* _WHAT TO PRODUCE_
For this exercise, copy each line of the records that contains the word "chevron".

Dataset records

▼▼▼

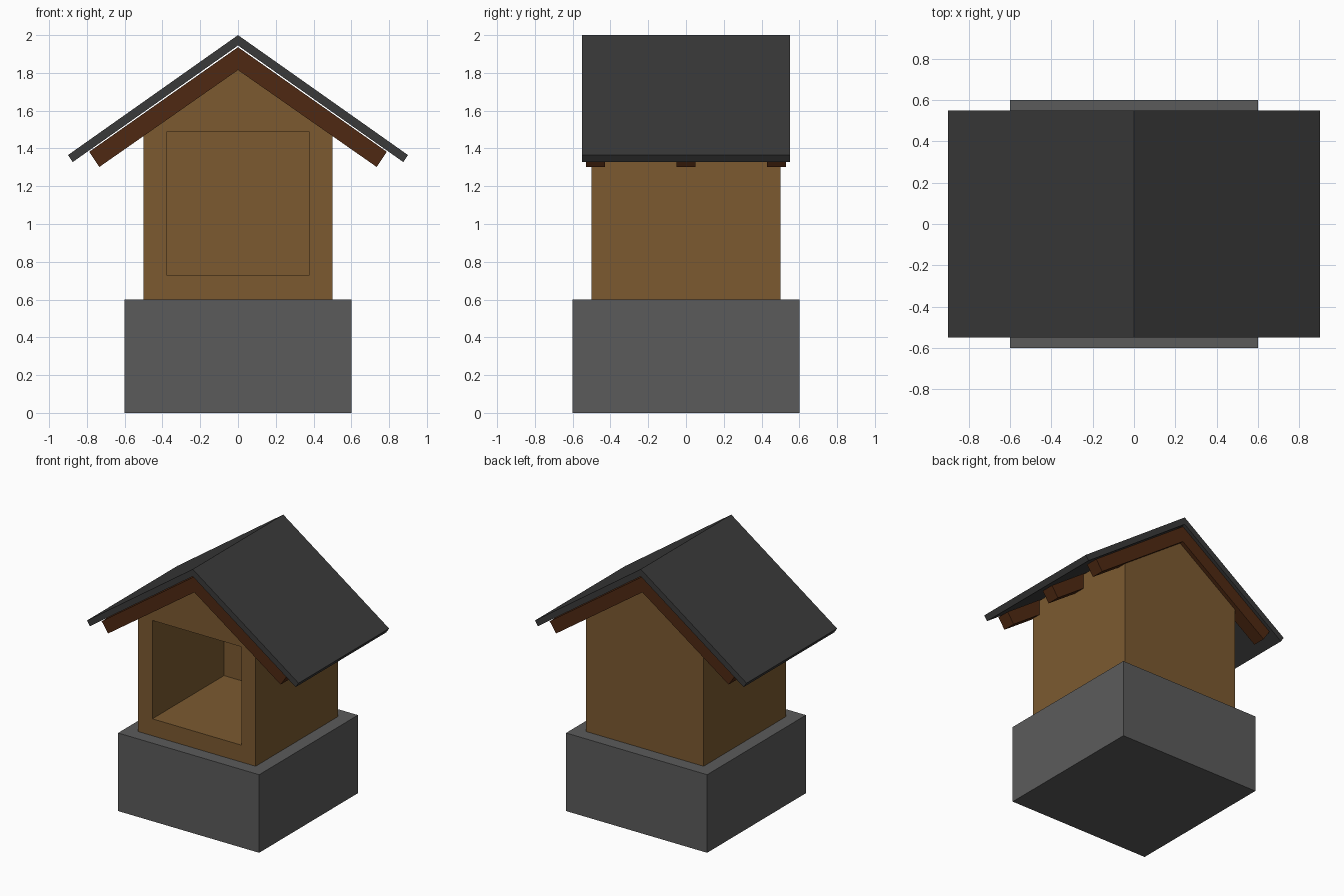
import bpy, bmesh

if "Cube" in bpy.data.objects:
    bpy.data.objects.remove(bpy.data.objects["Cube"])


def material(name, rgb):
    m = bpy.data.materials.new(name)
    m.diffuse_color = (*rgb, 1.0)
    m.use_nodes = True
    m.node_tree.nodes["Principled BSDF"].inputs["Base Color"].default_value = m.diffuse_color
    return m


def prism(name, profile, y0, y1, mat=None):
    """Extrude an (x, z) profile along y from y0 to y1."""
    bm = bmesh.new()
    face = bm.faces.new([bm.verts.new((x, y0, z)) for x, z in profile])
    ext = bmesh.ops.extrude_face_region(bm, geom=[face])["geom"]
    verts = [g for g in ext if isinstance(g, bmesh.types.BMVert)]
    bmesh.ops.translate(bm, verts=verts, vec=(0, y1 - y0, 0))
    bmesh.ops.recalc_face_normals(bm, faces=bm.faces)
    me = bpy.data.meshes.new(name)
    bm.to_mesh(me)
    bm.free()
    ob = bpy.data.objects.new(name, me)
    bpy.context.collection.objects.link(ob)
    if mat:
        me.materials.append(mat)
    return ob


def mirrored(half):
    """Close a right-hand half profile by mirroring it; points on x = 0 are kept once."""
    return half + [(-x, z) for x, z in reversed(half) if x > 0]


def rect(w, z0, z1):
    return mirrored([(w, z0), (w, z1)])


def chevron(top, tip, bottom_tip, bottom):
    """Inverted V outline from its two apex heights and right-hand end corners."""
    flip = lambda p: (-p[0], p[1])
    return [(0, top), tip, bottom_tip, (0, bottom), flip(bottom_tip), flip(tip)]


stone = material("stone", (0.105, 0.105, 0.105))
wood = material("wood", (0.2, 0.102, 0.03))
dark_wood = material("dark_wood", (0.078, 0.022, 0.006))
slate = material("slate", (0.042, 0.042, 0.042))

# Stone plinth
prism("base", rect(0.6, 0.0, 0.6), -0.6, 0.6, stone)

# Gabled wooden body with a niche open to the front
body = prism("body", [(-0.5, 0.6), (0.5, 0.6), (0.5, 1.578), (0, 1.93), (-0.5, 1.578)],
             -0.5, 0.5, wood)
cutter = prism("niche_cutter", rect(0.378, 0.73, 1.486), -0.7, 0.37, wood)
cutter.hide_render = True
cutter.hide_viewport = True
cut = body.modifiers.new("niche", "BOOLEAN")
cut.operation = "DIFFERENCE"
cut.solver = "EXACT"
cut.object = cutter

# Three pairs of rafters
rafter = chevron(1.936, (0.788, 1.382), (0.734, 1.302), 1.815)
for name, y in (("front", -0.48), ("middle", 0.0), ("back", 0.48)):
    prism(name + "_rafter", rafter, y - 0.05, y + 0.05, dark_wood)

# Roof slabs meeting at the ridge
prism("roof", chevron(2.0, (0.9, 1.365), (0.875, 1.328), 1.945), -0.55, 0.55, slate)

▲▲▲

* _EXERCISE ANSWER_
def chevron(top, tip, bottom_tip, bottom):
rafter = chevron(1.936, (0.788, 1.382), (0.734, 1.302), 1.815)
prism("roof", chevron(2.0, (0.9, 1.365), (0.875, 1.328), 1.945), -0.55, 0.55, slate)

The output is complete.